The other is the concept that Puerto Princesa and Yguahit as used to mean the same place. For the fact is what was then known as Yguahit is the present Iwahig, the national prison and penal farm. It was in fact as “penal colony” where deportees were sent by the Spanish authorities. The name Puerto Princesa was used to refer to the town which was established on March 4, 1872 as capital of the Politico Militar de Paragua. And the other is that Puerto Princesa was inhabited by Tagbanuas.
While it is true that the Tagbanuas were one of the aborigines of Palawan, the fact was, nothing was mentioned of a Tagbanua settlement when the expedition led by Sostoa landed in Puerto Princesa on that fateful day of March 4, 1872. The author is inclined to believe that if any Tagbanuas were sighted, they must be those who were in the caves found at the edge of the bay.
The author contends and asserts, without being repetitious, if there were any Tagbanua in the area when the colonizers waded through the thick mangroves, they must have sighted transient Tagbanuas who sought protection in the caves in the area considered on the premise that Tagbanuas were nomads. They lived on the beautiful resources of their environment.
Added to the perception is the statement, “the inhabitants of Puerto Princesa are deportees: almost everybody is either a convict, a murderer, a thief, etc.” This impression had been carried for a long time, as was experienced by the author when he was studying at the Union High School in Manila 1937-1939, when his classmates would ask him whether he was a Muslim or son of a convict or leper.
Be as it may, for the purpose of this manuscript, in order to avoid further confusion, the name Puerto Princesa is used to mean the town and Yguahit as the “penal colony”. It is with much hope that the succeeding chapters shall eventually clear the impression as to whether or not the expeditionary force that established Puerto Princesa found a Tagbanua settlement in the area when they landed on March 4, 1872.

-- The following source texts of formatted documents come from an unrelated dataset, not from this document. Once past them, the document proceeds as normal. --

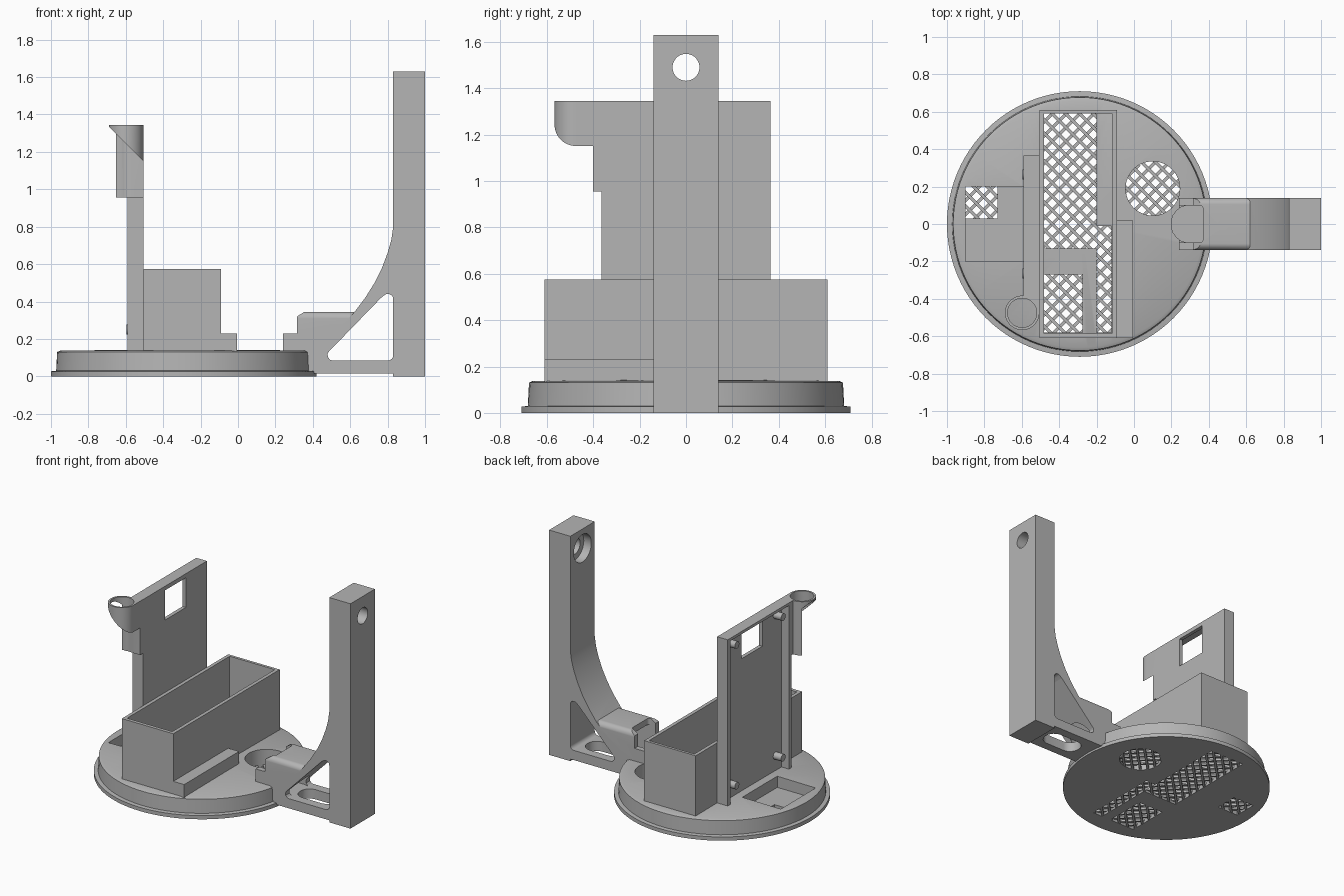
import bpy, bmesh
from math import pi, cos, sin, sqrt, radians
from mathutils import Vector, Matrix

if "Cube" in bpy.data.objects:
    bpy.data.objects.remove(bpy.data.objects["Cube"])

grey = bpy.data.materials.new("plain_grey")
grey.use_nodes = True
grey.diffuse_color = (0.46, 0.46, 0.46, 1)
grey.node_tree.nodes["Principled BSDF"].inputs["Base Color"].default_value = (0.46, 0.46, 0.46, 1)


def finish(bm, name):
    bmesh.ops.recalc_face_normals(bm, faces=bm.faces)
    mesh = bpy.data.meshes.new(name)
    bm.to_mesh(mesh)
    bm.free()
    mesh.materials.append(grey)
    ob = bpy.data.objects.new(name, mesh)
    bpy.context.collection.objects.link(ob)
    return ob


def add_box(bm, x, y, z):
    size = Matrix.Diagonal((x[1] - x[0], y[1] - y[0], z[1] - z[0], 1))
    mid = Matrix.Translation((sum(x) / 2, sum(y) / 2, sum(z) / 2))
    bmesh.ops.create_cube(bm, size=1, matrix=mid @ size)


def box(name, x, y, z):
    bm = bmesh.new()
    add_box(bm, x, y, z)
    return finish(bm, name)


def rod(name, centre, radius, length, axis="Z", seg=48):
    bm = bmesh.new()
    turn = Matrix.Rotation(pi / 2, 4, "Y") if axis == "X" else Matrix()
    bmesh.ops.create_cone(bm, cap_ends=True, segments=seg, radius1=radius, radius2=radius,
                          depth=length, matrix=Matrix.Translation(centre) @ turn)
    return finish(bm, name)


def prism(name, points, span, axis):
    """Extrude an outline along one axis; outline is (x,z) for Y, (y,z) for X, (x,y) for Z."""
    place = {"Y": lambda a, b, t: (a, t, b), "X": lambda a, b, t: (t, a, b),
             "Z": lambda a, b, t: (a, b, t)}[axis]
    bm = bmesh.new()
    face = bm.faces.new([bm.verts.new(place(a, b, span[0])) for a, b in points])
    geo = bmesh.ops.extrude_face_region(bm, geom=[face])["geom"]
    step = Vector(place(0, 0, span[1] - span[0]))
    bmesh.ops.translate(bm, vec=step, verts=[v for v in geo if isinstance(v, bmesh.types.BMVert)])
    return finish(bm, name)


def boolean(ob, tool, mode="DIFFERENCE"):
    mod = ob.modifiers.new("bool", "BOOLEAN")
    mod.operation, mod.object, mod.solver = mode, tool, "EXACT"
    bpy.context.view_layer.objects.active = ob
    bpy.ops.object.modifier_apply(modifier=mod.name)
    bpy.data.objects.remove(tool)


def rounded(points, radius, steps=6):
    """Round the corners of a closed outline."""
    out = []
    pts = [Vector(p) for p in points]
    for i, p in enumerate(pts):
        a, b = (pts[i - 1] - p).normalized(), (pts[(i + 1) % len(pts)] - p).normalized()
        half = a.angle(b) / 2
        reach = radius * cos(half) / sin(half)
        s, e = p + a * reach, p + b * reach
        c = p + (a + b).normalized() * radius / sin(half)
        for k in range(steps + 1):
            d = (s - c).lerp(e - c, k / steps).normalized()
            out.append(tuple(c + d * radius))
    return out


def rect(x, y):
    return [(x[0], y[0]), (x[1], y[0]), (x[1], y[1]), (x[0], y[1])]


# Round base with flange and slightly domed top
CX = -0.29
bm = bmesh.new()
profile = [(0, 0), (0.71, 0), (0.71, 0.027), (0.682, 0.03), (0.677, 0.13), (0.66, 0.138), (0, 0.145)]
vs = [bm.verts.new((r, 0, z)) for r, z in profile]
es = [bm.edges.new(pair) for pair in zip(vs, vs[1:])]
bmesh.ops.spin(bm, geom=vs + es, cent=(0, 0, 0), axis=(0, 0, 1), angle=2 * pi, steps=96)
bmesh.ops.remove_doubles(bm, verts=bm.verts, dist=1e-4)
bmesh.ops.translate(bm, vec=(CX, 0, 0), verts=bm.verts)
base = finish(bm, "round_base")

# Pockets through the base: shallow tray, vent openings and clip recess
vents = [((-0.48, -0.2), (-0.13, 0.59)), ((-0.2, -0.12), (-0.58, -0.01)),
         ((-0.48, -0.275), (-0.58, -0.27)), ((-0.9, -0.73), (0.03, 0.2))]
boolean(base, box("tray_cut", (-0.9, -0.592), (-0.2, 0.2), (0.06, 0.3)))
for vx, vy in vents:
    boolean(base, box("vent_cut", vx, vy, (-0.1, 0.3)))
ROUND = (0.1, 0.19, 0.145)
boolean(base, rod("round_vent_cut", (ROUND[0], ROUND[1], 0.1), ROUND[2], 0.5))
slot = rounded(rect((0.2, 0.55), (-0.1, 0.1)), 0.095)
boolean(base, prism("clip_recess_cut", slot, (0.06, 0.3), "Z"))


# Diagonal vent grille: two crossed layers of bars clipped to each opening
def clip_line(p, d, vx, vy):
    lo, hi = -9, 9
    for o, s, (a, b) in ((p.x, d.x, vx), (p.y, d.y, vy)):
        t = sorted(((a - o) / s, (b - o) / s))
        lo, hi = max(lo, t[0]), min(hi, t[1])
    return lo, hi


def clip_round(p, d):
    rel = p - Vector(ROUND[:2])
    along = rel.dot(d)
    disc = along ** 2 - rel.length_squared + ROUND[2] ** 2
    return (-along - sqrt(disc), -along + sqrt(disc)) if disc > 0 else (0, 0)


bm = bmesh.new()
for layer, ang in enumerate((45, 135)):
    d = Vector((cos(radians(ang)), sin(radians(ang))))
    n = Vector((-d.y, d.x))
    for k in range(-25, 26):
        p = Vector((CX, 0)) + n * k * 0.052
        spans = [clip_line(p, d, *v) for v in vents] + [clip_round(p, d)]
        for lo, hi in spans:
            if hi - lo < 0.005:
                continue
            c = p + d * (lo + hi) / 2
            m = Matrix.Translation((c.x, c.y, 0.009 + layer * 0.015)) @ Matrix.Rotation(radians(ang), 4, "Z")
            bmesh.ops.create_cube(bm, size=1, matrix=m @ Matrix.Diagonal((hi - lo + 0.015, 0.017, 0.015, 1)))
finish(bm, "vent_grille")

# Open battery-style box made of four walls, and the low block beside it
bm = bmesh.new()
for x, y in (((-0.505, -0.48), (-0.61, 0.61)), ((-0.118, -0.092), (-0.61, 0.61)),
             ((-0.48, -0.118), (-0.61, -0.585)), ((-0.48, -0.118), (0.59, 0.61))):
    add_box(bm, x, y, (0.13, 0.575))
finish(bm, "open_box")
box("side_block", (-0.092, -0.005), (-0.61, 0.02), (0.13, 0.23))

# Upright panel, recessed on the outer side, with a square window
panel = box("upright_panel", (-0.59, -0.505), (-0.365, 0.365), (0.1, 1.345))
boolean(panel, box("recess_cut", (-0.7, -0.532), (-0.335, 0.335), (0.13, 1.325)))
boolean(panel, box("window_cut", (-0.7, -0.4), (-0.115, 0.125), (1.1, 1.315)))
for y in (-0.265, 0.265):
    for z in (0.25, 1.27):
        rod("mounting_pin", (-0.56, y, z), 0.026, 0.07, "X", 24)

# Tube holder on the panel edge, cut at a slant below
tube = rod("tube_holder", (-0.598, -0.475, 1.15), 0.092, 0.39, seg=64)
boolean(tube, box("tube_web", (-0.59, -0.506), (-0.475, -0.364), (0.955, 1.345)), "UNION")
boolean(tube, rod("bore_cut", (-0.598, -0.475, 1.2), 0.078, 1, seg=64))
boolean(tube, prism("slant_cut", [(-0.7, 1.345), (-0.3, 0.945), (-0.3, 0.8), (-0.7, 0.8)], (-0.8, -0.4), "Y"))

# Tall arm: column, curved brace and foot as one side profile
W = 0.14
curve = [(0.83, 0.8), (0.82, 0.73), (0.8, 0.66), (0.77, 0.58), (0.73, 0.5), (0.68, 0.42),
         (0.62, 0.34), (0.55, 0.27), (0.46, 0.2), (0.37, 0.145)]
arm = prism("tall_arm", [(1, 0), (1, 1.63), (0.83, 1.63)] + curve + [(0.37, 0.015), (0.83, 0.015), (0.83, 0)],
            (-W, W), "Y")

# Clip with softened top, fused onto the brace
clip = prism("clip", [(0.24, 0.1), (0.24, 0.23), (0.315, 0.23), (0.315, 0.32), (0.355, 0.345),
                      (0.62, 0.345), (0.62, 0.32), (0.45, 0.1)], (-W, W), "Y")
soft = rounded(rect((-W, W), (-0.2, 0.345)), 0.035)
boolean(clip, prism("soft_edges", soft, (0.1, 0.7), "X"), "INTERSECT")
boolean(arm, clip, "UNION")
boolean(arm, prism("clip_slot_cut", slot, (0.085, 0.3), "Z"))
boolean(arm, prism("clip_notch_cut", rounded(rect((0.1, 0.37), (-0.1, 0.1)), 0.02), (0.2, 0.5), "Z"))

# Openings in the arm: triangular window, oval in the foot, bolt hole with counterbore
window = rounded([(0.44, 0.085), (0.83, 0.085), (0.83, 0.47), (0.765, 0.42)], 0.028)
boolean(arm, prism("brace_window_cut", window, (-0.3, 0.3), "Y"))
boolean(arm, prism("foot_oval_cut", rounded(rect((0.5, 0.79), (-0.075, 0.075)), 0.07), (-0.1, 0.1), "Z"))
boolean(arm, rod("bolt_cut", (0.9, 0, 1.49), 0.058, 0.5, "X"))
boolean(arm, rod("counterbore_cut", (0.83, 0, 1.49), 0.1, 0.12, "X"))

# Smooth the round surfaces, keep edges sharp
bpy.ops.object.select_all(action="DESELECT")
for ob in bpy.context.collection.objects:
    if ob.type == "MESH":
        ob.select_set(True)
        bpy.context.view_layer.objects.active = ob
bpy.ops.object.shade_smooth_by_angle(angle=radians(25))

It is hoped that with this in mind, the reader shall find time to know more about the City of Puerto Princesa and with much pride to be an active participant in the furtherance of its fullest development as the City we want.